So far I’ve checked that the Arduino and a cut-down prototyping board with motor driver and accelerometer roughly inserted will squeeze into the tin with some room for a battery. However, the actual size I have to work with may shrink depending on what I do structurally to the tin. Consequently, I’m focusing first on getting some ideas down for the external structure.
To the drawing board, and the cans
To start with, I drew up a rough pencil and paper net of the arm shape for the drone. I’m hoping to use the closing lid as a fixing point; the arms themselves will attach to the lip of the tin with the lid closing over them to hold them in place.

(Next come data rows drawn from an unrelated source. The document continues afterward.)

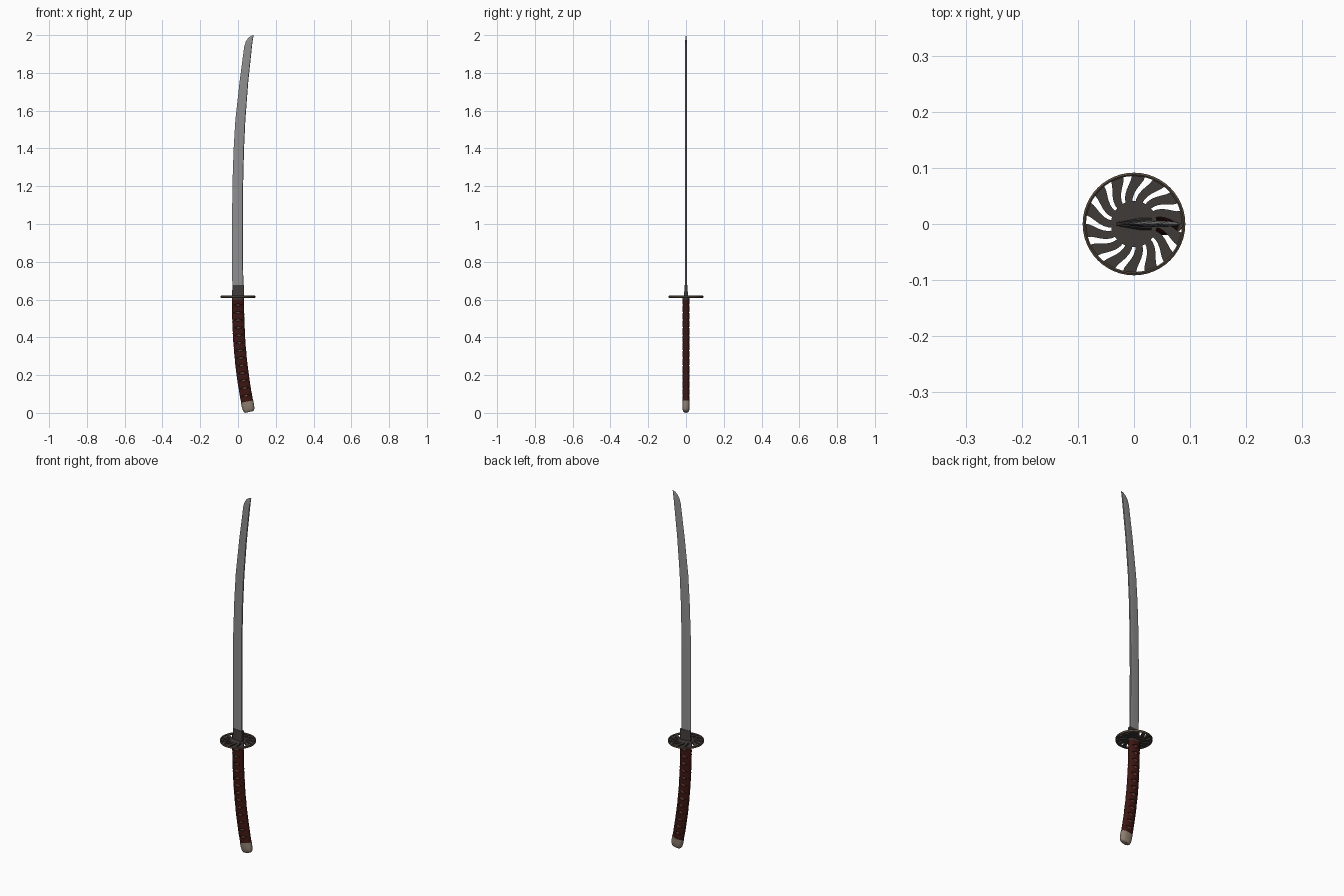
import bpy, bmesh, math
from mathutils import Vector

if "Cube" in bpy.data.objects:
    bpy.data.objects.remove(bpy.data.objects["Cube"])


def material(name, rgb):
    m = bpy.data.materials.new(name)
    m.diffuse_color = (*rgb, 1)
    m.use_nodes = True
    m.node_tree.nodes["Principled BSDF"].inputs["Base Color"].default_value = m.diffuse_color
    return m


STEEL = material("blade steel", (0.27, 0.27, 0.27))
DARK = material("dark iron", (0.05, 0.043, 0.04))
RIM = material("aged bronze", (0.09, 0.068, 0.05))
WRAP = material("dark red wrap", (0.045, 0.008, 0.006))
SKIN = material("brown inlay", (0.16, 0.07, 0.045))
HORN = material("beige cap", (0.27, 0.21, 0.16))


def loft(name, rings, mat, closed=False, angle=30):
    """Skin a list of equal-length closed rings; caps the ends unless closed."""
    bm = bmesh.new()
    vs = [[bm.verts.new(p) for p in r] for r in rings]
    n, m = len(vs[0]), len(vs)
    for i in range(m if closed else m - 1):
        a, b = vs[i], vs[(i + 1) % m]
        for j in range(n):
            k = (j + 1) % n
            bm.faces.new((a[j], a[k], b[k], b[j]))
    if not closed:
        bm.faces.new(vs[0])
        bm.faces.new(vs[-1])
    bmesh.ops.recalc_face_normals(bm, faces=bm.faces)
    me = bpy.data.meshes.new(name)
    bm.to_mesh(me)
    bm.free()
    me.materials.append(mat)
    ob = bpy.data.objects.new(name, me)
    bpy.context.collection.objects.link(ob)
    bpy.ops.object.select_all(action='DESELECT')
    ob.select_set(True)
    bpy.context.view_layer.objects.active = ob
    bpy.ops.object.shade_smooth_by_angle(angle=math.radians(angle))
    return ob


# Curved grip: a point on the oval surface at height u, angle phi
def grip(u, phi, a, b):
    t = max(0.0, (0.61 - u) / 0.56)
    slope = -0.05 * 2.2 / 0.56 * t ** 1.2
    centre = Vector((0.05 * t ** 2.2, 0, u))
    normal = Vector((1, 0, -slope)).normalized()
    c, s = math.cos(phi), math.sin(phi)
    return (centre + normal * a * math.copysign(abs(c) ** 0.85, c)
            + Vector((0, b * math.copysign(abs(s) ** 0.85, s), 0)))


def oval(u, a, b, n=32):
    return [grip(u, math.tau * i / n, a, b) for i in range(n)]


# Blade: (height, cutting edge x, spine x)
SECTIONS = [(0.62, -0.03, 0.029), (0.8, -0.031, 0.027), (1.0, -0.031, 0.026),
            (1.2, -0.030, 0.027), (1.4, -0.023, 0.032), (1.55, -0.014, 0.039),
            (1.75, 0.008, 0.054), (1.94, 0.033, 0.074), (1.965, 0.041, 0.077),
            (1.985, 0.054, 0.080), (1.995, 0.067, 0.082), (2.0, 0.082, 0.083)]
rings = []
for z, e, s in SECTIONS:
    w = s - e
    k = min(1, w / 0.04)
    ridge = e + 0.68 * w
    rings.append([(e, 0, z), (ridge, -0.005 * k, z), (s - 0.04 * w, -0.0042 * k, z),
                  (s, 0, z), (s - 0.04 * w, 0.0042 * k, z), (ridge, 0.005 * k, z)])
loft("blade", rings, STEEL, angle=15)

# Collar at the blade root, tapering upward
loft("blade_collar", [[(x0, -0.3 * y, z), (0.012, -y, z), (0.031, -y, z),
                       (0.031, y, z), (0.012, y, z), (x0, 0.3 * y, z)]
                      for z, y, x0 in ((0.618, 0.011, -0.031), (0.677, 0.007, -0.030))], DARK)

# Guard: hub, swirling spokes and rim
Z0, Z1 = 0.610, 0.620


def circle(r, z, n=48):
    return [(r * math.cos(math.tau * i / n), r * math.sin(math.tau * i / n), z) for i in range(n)]


loft("guard_hub", [circle(0.041, Z0), circle(0.041, Z1)], DARK)
loft("guard_rim", [circle(0.0855, Z0), circle(0.0855, Z1), circle(0.088, Z1 + 0.002),
                   circle(0.0915, Z1), circle(0.0915, Z0), circle(0.088, Z0 - 0.002)],
     RIM, closed=True)
SPOKES = 14
for i in range(SPOKES):
    rings = []
    for j in range(7):
        f = j / 6
        r = 0.038 + 0.049 * f
        ang = math.tau * i / SPOKES - 0.32 * f * f * (3 - 2 * f)
        half = (0.006 + 0.006 * f) / r
        rings.append([(r * math.cos(ang + d * half), r * math.sin(ang + d * half), z)
                      for d, z in ((-1, Z0), (1, Z0), (1, Z1), (-1, Z1))])
    loft(f"guard_spoke_{i + 1}", rings, DARK)

# Handle core showing through as diamonds, with collar above and cap below
loft("handle_core", [oval(0.05 + 0.56 * i / 24, 0.0295, 0.0165) for i in range(25)], SKIN)
loft("handle_collar", [oval(0.600, 0.033, 0.019), oval(0.611, 0.033, 0.019)], DARK)
loft("end_cap", [oval(u, a, b) for u, a, b in
                 ((0.060, 0.0335, 0.0195), (0.035, 0.033, 0.0195), (0.018, 0.031, 0.018),
                  (0.009, 0.027, 0.015), (0.005, 0.021, 0.011))], HORN, angle=45)

# Wrap: two families of tilted bands crossing on the flat faces
PITCH, WIDTH = 0.04, 0.029
PROFILE = [(-0.5, -0.001), (-0.42, 0.0015), (0, 0.0026), (0.42, 0.0015), (0.5, -0.001)]
for k in range(14):
    for side, sign in (("a", 1), ("b", -1)):
        rings = []
        for i in range(32):
            phi = math.tau * i / 32
            c = math.cos(phi)
            mid = 0.071 + k * PITCH + sign * PITCH / 4 * math.copysign(abs(c) ** 0.85, c)
            rings.append([grip(min(max(mid + w * WIDTH, 0.052), 0.607), phi, 0.03 + h, 0.017 + h)
                          for w, h in PROFILE])
        loft(f"wrap_band_{side}_{k + 1}", rings, WRAP, closed=True)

Here’s my first net drawing and the can-prototype I made from it:
The first thing is that it would look better the other way up so I changed the position of the flaps on the net design. Secondly, I wanted to make it more proportional to the tin I’m using, as well as more angular, streamlined and less boxy. So revised, it looks like:
In both designs, the motor mounting used two strips folded round the motor with interlocking slits. It proved unreliable to gauge and cut by hand, even with the diameter of the motor calculated (see the MK I paper design above). Additionally, that method won’t work for more rugged materials such as thicker aluminium. As such, I thing leveraging the mounting screw holes is a better option.
I finally drew up the designs digitally and printed them off.
This allowed me to test if I got the measurements right for the motor mounting and to see how they’d look on the tin.
I’m happier with the motor mounting and I think thin sheet metal will be fine to use for the drone arm – 0.2-0.4mm aluminum should do and you can buy it at almost any DIY or craft shop. Taping the arms on revealed a few problems so I’ll redesign the way the arms attach to the tin:
- The arm and lid obstruct one another; the lid doesn’t close even with the flaps lengthened
- There would not be enough give in the lid to shut with flaps jammed in using a metal thickness of sufficient strength.
A more invasive attachment method may be required.